The loss of Rilke to the correspondence threeway with Tsvetaeva and Pasternak caused the Soviet poets’ correspondence to trickle into what we nowadays refer to as benching until a disappointing meeting 10 years later, of which Tsvetaeva declared, “It happened — and what a non-meeting it turned out to be!” Truly, one of the anxieties of these URL–IRL liaisons is that they won’t translate. The apprehension of not matching the image you’ve created of yourself in text will often prevent a meeting. One pen pal tells me I won’t like him in real life. Another is far too confident that I will. Browning’s Sami flits nervously between the two positions, finally deciding he’s not yet ready for a first encounter. Barbara and he continue to correspond, but at a reduced pace, with reduced urgency. Barbara settles for communicating with the idea of Sami, at least for a while, from her position on the bench. She decides to have faith in his assertion they will meet, eventually.

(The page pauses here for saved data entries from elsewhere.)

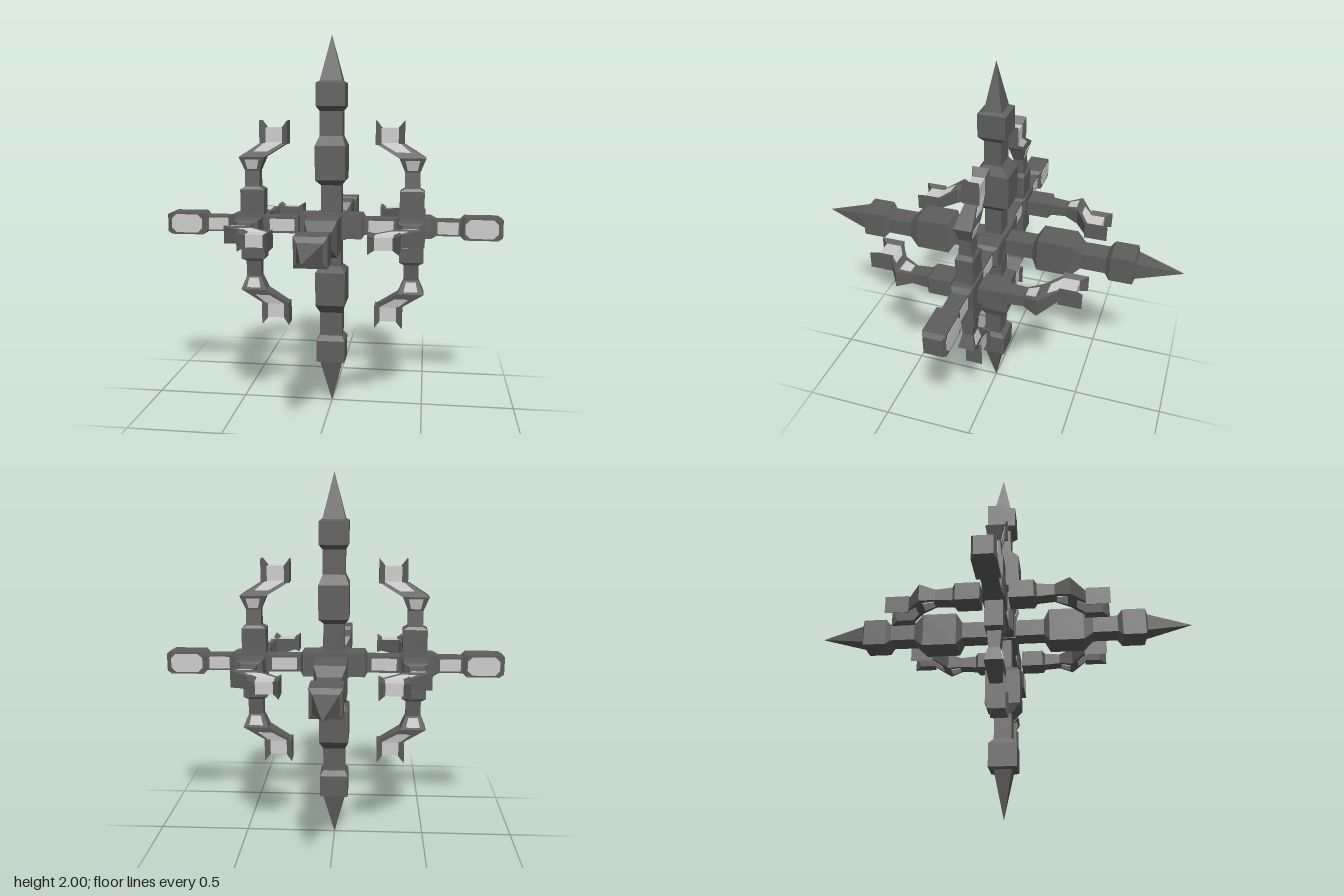
import * as THREE from 'three';

const dark = new THREE.MeshStandardMaterial({ color: 0x5e5e5e });
dark.name = 'darkGreyHull';
const light = new THREE.MeshStandardMaterial({ color: 0xcccccc });
light.name = 'paleGreyPanel';

// Flat-faced solid through a series of four-cornered rings
function loft(rings) {
  const pos = [];
  const tri = (...pts) => pts.forEach((p) => pos.push(...p));
  for (let r = 0; r < rings.length - 1; r++) {
    const a = rings[r], b = rings[r + 1];
    for (let i = 0; i < 4; i++) {
      const j = (i + 1) % 4;
      tri(a[i], a[j], b[j]);
      tri(a[i], b[j], b[i]);
    }
  }
  const s = rings[0], e = rings[rings.length - 1];
  tri(s[0], s[2], s[1]); tri(s[0], s[3], s[2]);
  tri(e[0], e[1], e[2]); tri(e[0], e[2], e[3]);
  const g = new THREE.BufferGeometry();
  g.setAttribute('position', new THREE.Float32BufferAttribute(pos, 3));
  g.computeVertexNormals();
  return g;
}

// Ring across y: from x0 to x1, half depth hz
const ringY = ([y, x0, x1, hz]) => [[x0, y, hz], [x1, y, hz], [x1, y, -hz], [x0, y, -hz]];
// Ring across x: from y0 to y1, half depth hz
const ringX = ([x, y0, y1, hz]) => [[x, y0, hz], [x, y0, -hz], [x, y1, -hz], [x, y1, hz]];
const loftY = (list) => loft(list.map(ringY));
const loftX = (list) => loft(list.map(ringX));

function add(parent, name, geometry, material) {
  const m = new THREE.Mesh(geometry, material);
  m.name = name;
  parent.add(m);
  return m;
}

// Long arm with two collars and a pointed tip
function spikeArm() {
  const g = new THREE.Group();
  g.name = 'spikeArm';
  const profile = [
    [0, 0.055, 0.045], [0.22, 0.055, 0.045], [0.25, 0.08, 0.09], [0.43, 0.08, 0.09],
    [0.48, 0.06, 0.045], [0.61, 0.06, 0.045], [0.635, 0.077, 0.072], [0.755, 0.077, 0.072],
    [0.765, 0.06, 0.045],
  ];
  add(g, 'armShaft', loftY(profile.map(([y, hx, hz]) => [y, -hx, hx, hz])), dark);
  add(g, 'armTip', loftY([[0.765, -0.06, 0.06, 0.045], [1, -0.0005, 0.0005, 0.0005]]), dark);
  return g;
}

// Docking claw: collar, neck, elbow, slanted link and open clamp
function clawArm(start) {
  const g = new THREE.Group();
  g.name = 'clawArm';
  add(g, 'clawNeck', loftY([
    [start, 0.365, 0.495, 0.045], [0.19, 0.365, 0.495, 0.045], [0.205, 0.39, 0.47, 0.035],
    [0.29, 0.39, 0.47, 0.028], [0.365, 0.36, 0.5, 0.045],
  ]), dark);
  add(g, 'elbowWindow', loftY([[0.3, 0.404, 0.456, 0.034], [0.352, 0.392, 0.468, 0.046]]), light);
  add(g, 'clawLink', loftY([[0.365, 0.36, 0.5, 0.045], [0.44, 0.235, 0.385, 0.03]]), dark);
  add(g, 'clampPad', loftY([
    [0.395, 0.345, 0.42, 0.041], [0.445, 0.26, 0.36, 0.031], [0.522, 0.26, 0.36, 0.031],
  ]), light);
  add(g, 'innerFlange', loftX([[0.235, 0.435, 0.56, 0.045], [0.266, 0.435, 0.522, 0.03]]), dark);
  add(g, 'outerFlange', loftX([[0.352, 0.44, 0.522, 0.03], [0.385, 0.44, 0.56, 0.045]]), dark);
  return g;
}

// Plate with cut corners, showing on both faces of the beam
function cutPlate(x0, x1, h, c, depth) {
  const s = new THREE.Shape([
    [x0 + c, -h], [x1 - c, -h], [x1, -h + c], [x1, h - c],
    [x1 - c, h], [x0 + c, h], [x0, h - c], [x0, -h + c],
  ].map(([x, y]) => new THREE.Vector2(x, y)));
  return new THREE.ExtrudeGeometry(s, { depth, bevelEnabled: false }).translate(0, 0, -depth / 2);
}

// Side beam with pale panels and four claws around it
function sideWing() {
  const g = new THREE.Group();
  g.name = 'sideWing';
  const profile = [
    [0, 0.065, 0.065], [0.165, 0.065, 0.065], [0.18, 0.045, 0.042], [0.35, 0.045, 0.042],
    [0.37, 0.057, 0.055], [0.53, 0.057, 0.055], [0.56, 0.042, 0.042], [0.685, 0.042, 0.042],
    [0.705, 0.06, 0.057], [0.88, 0.06, 0.057], [0.905, 0.047, 0.045],
  ];
  add(g, 'sideBeam', loftX(profile.map(([x, hy, hz]) => [x, -hy, hy, hz])), dark);
  for (const [x0, x1] of [[0.2, 0.335], [0.565, 0.675]])
    add(g, 'beamPanel', cutPlate(x0, x1, 0.033, 0.004, 0.088), light);
  add(g, 'endPanel', cutPlate(0.71, 0.88, 0.05, 0.025, 0.118), light);
  for (let k = 0; k < 4; k++) {
    const claw = clawArm(k % 2 ? 0.07 : 0.03);
    claw.rotation.x = (k * Math.PI) / 2;
    g.add(claw);
  }
  return g;
}

export function createModel() {
  const model = new THREE.Group();
  model.name = 'spaceStation';
  const body = new THREE.Group();
  body.name = 'stationBody';
  body.position.y = 1;
  model.add(body);

  add(body, 'centralHub', new THREE.BoxGeometry(0.16, 0.14, 0.14), dark);
  for (let k = 0; k < 4; k++) {
    const arm = spikeArm();
    arm.rotation.x = (k * Math.PI) / 2;
    body.add(arm);
  }
  for (const turn of [0, Math.PI]) {
    const wing = sideWing();
    wing.rotation.y = turn;
    body.add(wing);
  }
  return model;
}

It seems that we’re not seeing the emergence of a new kind of relationship exactly, as we enter these tenuous back and forths with someone on the other side of the screen. What we’re seeing is the acceleration of the relationship, correspondences that revolved around a weekly letter or daily email are allowed to expand as much as the correspondents would like, across mediums. Wark and Acker attempted to respond to each email the other sent, sometimes writing multiple times in a sitting. Barbara and Sami’s semi-fictional relationship begins in the ether of Myspace and continues daily through email, YouTube videos, and voice recordings. What we’re seeing is relationships emerging at an accumulative rate, after an initial vetting process. We have more access to strangers now as our ability to encounter new people has increased. We have the ability to hold strangers in our lives longer, with very little labor involved, which is what we’re reckoning with when we say we’re feeling “benched.” Instead, perhaps we are reckoning with the vast spaces in between hellos that Victorians were able to blame entirely on the postal service. As we wait, anxiously, 24 hours, a week for a reply, or months, years for an IRL meeting, we could remember that our foremothers had to wait much, much longer.